That’s right, apparently love doesn’t conquer all. We all know that Anna Nicole must have been deeply in love with Howard Marshall (whom she met while stripping) despite their age difference of more than 60 Read more...
It surely must rank as one of the most devastating will contest cases any country has ever seen … especially for the hundreds of thousands of impoverished children in Panama.
Wilson Lucom (pictured, right) was a wealthy tycoon from Florida whose third wife, Hilda, was from one of Panama’s wealthiest families. Hilda had previously been married to a powerful politician in the country and has five adult children from that marriage. Wilson and Hilda lived in Panama when he died in 2006.
Wilson Lucom’s will left more than $50 million to help the staggering number of poor children in Panama. Hilda and her family weren’t very happy with the will and filed legal proceedings to have the will thrown out in 2006. You can read our prior blog article about the case here.
Wilson’s will was upheld by the first two courts in Panama that heard the case. But Hilda appealed again, to Panama’s Supreme Court. Before the ruling came out, there were some interesting articles, including this one Read more...
It has to rank as one of the craziest, lengthiest and most-watched probate litigation court cases of all time. It officially started as Vicki Lynn Marshall (a/k/a Anna Nicole Smith) vs. E. Pierce Marshall (son and sole beneficiary of the late oil tycoon, J. Howard Marshall).
Originally, the Smith team won an $88 million against her “step-son”, Pierce, but that victory was taken away by the Court of Appeals, which ended the fight. That is, it was over until the United States Supreme Court ruled in Smith’s favor and reinstated the case.
Then Pierce died, followed by Anna Nicole Smith. But, just because they both passed away doesn’t mean the fighting stopped! Their two estates have continued to battle over the billions left behind by Smith’s 90-year-old husband, 15 years after he died.
Then, this past March, the Court of Appeals again threw out the case (on a different legal ground). Once again Smith’s estate, with the infamous Howard K. Stern at the helm, asked the Supreme Court to step Read more...
The Nina Wang case captivated Asia in much the same way the Brooke Astor case made headlines in New York last year. Only, instead of questions surrounding whether a multi-millionaire’s will was invalid, the Nina Wang case involved whether Tony Chan Chun-chuen forged the will of Asia’s richest woman, to the tune of about thirteen billion dollars, according to some estimates. She died at age 69 in 2007.
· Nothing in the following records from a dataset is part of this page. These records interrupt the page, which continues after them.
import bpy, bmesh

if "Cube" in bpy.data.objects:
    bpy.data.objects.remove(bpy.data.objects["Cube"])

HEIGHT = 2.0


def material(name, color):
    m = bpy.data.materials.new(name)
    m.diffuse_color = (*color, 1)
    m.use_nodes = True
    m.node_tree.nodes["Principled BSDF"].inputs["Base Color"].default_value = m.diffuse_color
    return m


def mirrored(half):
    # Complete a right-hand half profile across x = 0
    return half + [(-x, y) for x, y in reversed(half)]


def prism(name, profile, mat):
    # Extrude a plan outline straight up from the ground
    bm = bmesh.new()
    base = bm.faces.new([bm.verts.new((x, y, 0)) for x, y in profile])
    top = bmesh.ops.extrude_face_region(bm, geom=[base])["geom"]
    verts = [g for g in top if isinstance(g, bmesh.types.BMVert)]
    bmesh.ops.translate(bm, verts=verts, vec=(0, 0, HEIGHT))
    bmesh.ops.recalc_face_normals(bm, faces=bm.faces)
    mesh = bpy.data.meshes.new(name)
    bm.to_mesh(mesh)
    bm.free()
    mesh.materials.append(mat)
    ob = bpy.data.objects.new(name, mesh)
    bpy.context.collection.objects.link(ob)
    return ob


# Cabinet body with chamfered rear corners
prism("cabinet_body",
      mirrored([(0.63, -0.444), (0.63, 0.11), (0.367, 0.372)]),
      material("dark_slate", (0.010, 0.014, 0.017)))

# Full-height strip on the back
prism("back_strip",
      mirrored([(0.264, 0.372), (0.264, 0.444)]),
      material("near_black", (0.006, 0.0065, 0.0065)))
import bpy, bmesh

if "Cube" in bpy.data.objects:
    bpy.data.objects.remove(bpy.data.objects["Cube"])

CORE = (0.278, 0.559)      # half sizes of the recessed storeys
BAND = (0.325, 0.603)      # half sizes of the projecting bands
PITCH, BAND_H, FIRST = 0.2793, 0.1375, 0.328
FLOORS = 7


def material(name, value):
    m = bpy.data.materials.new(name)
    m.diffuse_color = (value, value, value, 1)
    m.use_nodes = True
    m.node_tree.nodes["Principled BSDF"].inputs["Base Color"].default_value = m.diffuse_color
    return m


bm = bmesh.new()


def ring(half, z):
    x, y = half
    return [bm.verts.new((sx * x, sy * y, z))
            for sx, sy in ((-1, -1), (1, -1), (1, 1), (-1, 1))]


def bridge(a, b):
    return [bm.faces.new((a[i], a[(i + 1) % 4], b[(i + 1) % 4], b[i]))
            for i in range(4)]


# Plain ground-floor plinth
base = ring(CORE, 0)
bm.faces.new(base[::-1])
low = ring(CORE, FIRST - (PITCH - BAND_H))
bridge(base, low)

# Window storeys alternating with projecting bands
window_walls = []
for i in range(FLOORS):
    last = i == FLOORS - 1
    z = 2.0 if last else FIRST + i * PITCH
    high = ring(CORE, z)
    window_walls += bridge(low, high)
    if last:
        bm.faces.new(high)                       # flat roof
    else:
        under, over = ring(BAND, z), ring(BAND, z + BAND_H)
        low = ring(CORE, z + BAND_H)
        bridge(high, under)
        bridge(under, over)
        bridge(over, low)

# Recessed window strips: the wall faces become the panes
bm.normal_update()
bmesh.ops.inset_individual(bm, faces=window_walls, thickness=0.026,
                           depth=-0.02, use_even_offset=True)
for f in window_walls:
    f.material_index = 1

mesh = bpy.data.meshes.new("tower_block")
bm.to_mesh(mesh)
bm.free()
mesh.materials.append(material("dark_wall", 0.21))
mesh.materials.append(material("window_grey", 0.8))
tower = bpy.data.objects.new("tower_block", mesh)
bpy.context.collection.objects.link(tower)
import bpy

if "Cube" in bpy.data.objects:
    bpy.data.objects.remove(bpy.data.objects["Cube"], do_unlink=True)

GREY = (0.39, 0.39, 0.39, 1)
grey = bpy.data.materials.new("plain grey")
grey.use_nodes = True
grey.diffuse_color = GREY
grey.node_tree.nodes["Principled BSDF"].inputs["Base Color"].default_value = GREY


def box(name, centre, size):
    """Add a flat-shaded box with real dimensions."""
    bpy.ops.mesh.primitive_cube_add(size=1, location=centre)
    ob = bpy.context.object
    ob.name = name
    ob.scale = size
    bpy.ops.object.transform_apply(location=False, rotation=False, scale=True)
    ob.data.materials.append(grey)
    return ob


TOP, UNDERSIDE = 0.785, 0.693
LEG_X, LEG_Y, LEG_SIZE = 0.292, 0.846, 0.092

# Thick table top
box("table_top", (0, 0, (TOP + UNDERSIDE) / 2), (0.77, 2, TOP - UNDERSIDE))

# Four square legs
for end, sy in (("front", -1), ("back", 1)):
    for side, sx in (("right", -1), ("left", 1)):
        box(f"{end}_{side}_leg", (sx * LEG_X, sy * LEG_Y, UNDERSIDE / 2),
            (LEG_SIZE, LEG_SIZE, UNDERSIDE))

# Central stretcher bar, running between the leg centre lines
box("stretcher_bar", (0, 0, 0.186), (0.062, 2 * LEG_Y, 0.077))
The case raged for months, and The Probate Lawyer Blog featured several articles about it. The Hong Kong judge carefully deliberated since closing arguments took place in late September. Earlier today, the High Court released the 326-page ruling that declared Wang’s 2006 will to be a forgery.
Tony Chan contended that Wang had left him her fortune because, rather than being a mere feng shui adviser for her, he was also her secret lover. Of course, he was married during the affair. And he was 20 years younger than she was.
Lawyers for the Wang family and charities (the vast majority Read more...
William Davidson and Melvin Simon had a lot in common. Both were billionaires and both were Jewish. Simon built his fortune through the country’s biggest shopping mall company, Simon Property Group, and Forbes estimated his net worth at $1.3 billion. Davidson led Guardian Industries Corp., one of the world’s largest glass suppliers, and had a fortune recently tabbed at $4.5 billion.
They also each owned NBA franchises in the midwest. Davidson owned the Detroit Pistons (yeah!), while Simon co-owned the rival Indiana Pacers (boo!) with his brother, Herbert Simon.
Both men died last year, with Davidson passing away at age 86 in March and Simon passing in October, at age 82. And both were survived by spouses as well as children from prior marriages.
And, in both instances, the spouse and the children from the prior marriage did not see eye to eye. Because of that, both the Davidson Estate and Simon Estate are mired in lawsuits about the true wishes of the beloved billionaires.
In Davidson’s case, there are Read more...